Check each line of the data for "True" and select those that have it.

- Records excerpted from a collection
════════════════

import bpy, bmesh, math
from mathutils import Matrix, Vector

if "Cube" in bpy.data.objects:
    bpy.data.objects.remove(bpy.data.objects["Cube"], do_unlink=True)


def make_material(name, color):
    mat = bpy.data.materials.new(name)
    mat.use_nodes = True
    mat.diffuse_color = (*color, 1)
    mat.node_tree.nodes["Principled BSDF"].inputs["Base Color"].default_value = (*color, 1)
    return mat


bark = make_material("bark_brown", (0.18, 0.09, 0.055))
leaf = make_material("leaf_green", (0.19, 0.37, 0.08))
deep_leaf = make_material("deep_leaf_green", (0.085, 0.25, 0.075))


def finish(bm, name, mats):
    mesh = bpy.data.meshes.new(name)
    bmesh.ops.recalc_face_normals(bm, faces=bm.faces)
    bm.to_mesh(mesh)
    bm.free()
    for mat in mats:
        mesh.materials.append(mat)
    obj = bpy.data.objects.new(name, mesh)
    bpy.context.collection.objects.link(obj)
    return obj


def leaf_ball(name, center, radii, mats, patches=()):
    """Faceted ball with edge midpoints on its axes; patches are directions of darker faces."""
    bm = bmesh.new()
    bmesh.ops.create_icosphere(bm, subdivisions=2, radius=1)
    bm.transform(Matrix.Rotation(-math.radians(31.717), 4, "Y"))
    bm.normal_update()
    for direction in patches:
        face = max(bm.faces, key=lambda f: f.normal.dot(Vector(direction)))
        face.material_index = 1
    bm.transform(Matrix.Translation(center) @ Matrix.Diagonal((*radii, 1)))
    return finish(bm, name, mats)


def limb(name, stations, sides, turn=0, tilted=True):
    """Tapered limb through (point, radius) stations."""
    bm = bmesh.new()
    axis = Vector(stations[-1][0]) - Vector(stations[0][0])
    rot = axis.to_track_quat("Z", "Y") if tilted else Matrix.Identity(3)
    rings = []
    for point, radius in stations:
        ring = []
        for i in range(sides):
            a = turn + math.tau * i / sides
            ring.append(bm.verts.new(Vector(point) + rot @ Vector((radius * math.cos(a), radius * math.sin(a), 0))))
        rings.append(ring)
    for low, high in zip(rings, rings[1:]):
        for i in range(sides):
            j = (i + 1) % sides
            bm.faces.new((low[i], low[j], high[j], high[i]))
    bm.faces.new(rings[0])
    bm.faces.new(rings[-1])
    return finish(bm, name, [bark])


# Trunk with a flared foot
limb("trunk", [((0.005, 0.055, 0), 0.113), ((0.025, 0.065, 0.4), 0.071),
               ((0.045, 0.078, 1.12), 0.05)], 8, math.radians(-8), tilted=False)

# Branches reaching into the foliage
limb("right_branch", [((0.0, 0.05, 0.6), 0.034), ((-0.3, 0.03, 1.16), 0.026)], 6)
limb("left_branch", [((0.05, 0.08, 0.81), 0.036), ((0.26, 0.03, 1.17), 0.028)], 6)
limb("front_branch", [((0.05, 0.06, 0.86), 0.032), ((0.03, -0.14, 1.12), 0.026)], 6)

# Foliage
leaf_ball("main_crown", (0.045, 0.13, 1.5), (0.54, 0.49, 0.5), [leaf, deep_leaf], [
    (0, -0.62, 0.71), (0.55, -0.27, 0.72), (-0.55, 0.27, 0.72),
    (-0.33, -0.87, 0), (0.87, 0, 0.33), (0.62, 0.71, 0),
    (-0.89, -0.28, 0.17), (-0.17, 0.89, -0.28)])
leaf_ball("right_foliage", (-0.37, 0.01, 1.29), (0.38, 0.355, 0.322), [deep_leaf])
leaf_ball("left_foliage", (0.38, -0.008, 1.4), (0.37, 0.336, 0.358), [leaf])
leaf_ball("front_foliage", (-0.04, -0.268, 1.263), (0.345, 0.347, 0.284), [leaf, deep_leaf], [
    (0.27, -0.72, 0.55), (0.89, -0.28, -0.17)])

════════════════

- RESULT FOR THIS EXERCISE
    bpy.data.objects.remove(bpy.data.objects["Cube"], do_unlink=True)
    mat.use_nodes = True
def limb(name, stations, sides, turn=0, tilted=True):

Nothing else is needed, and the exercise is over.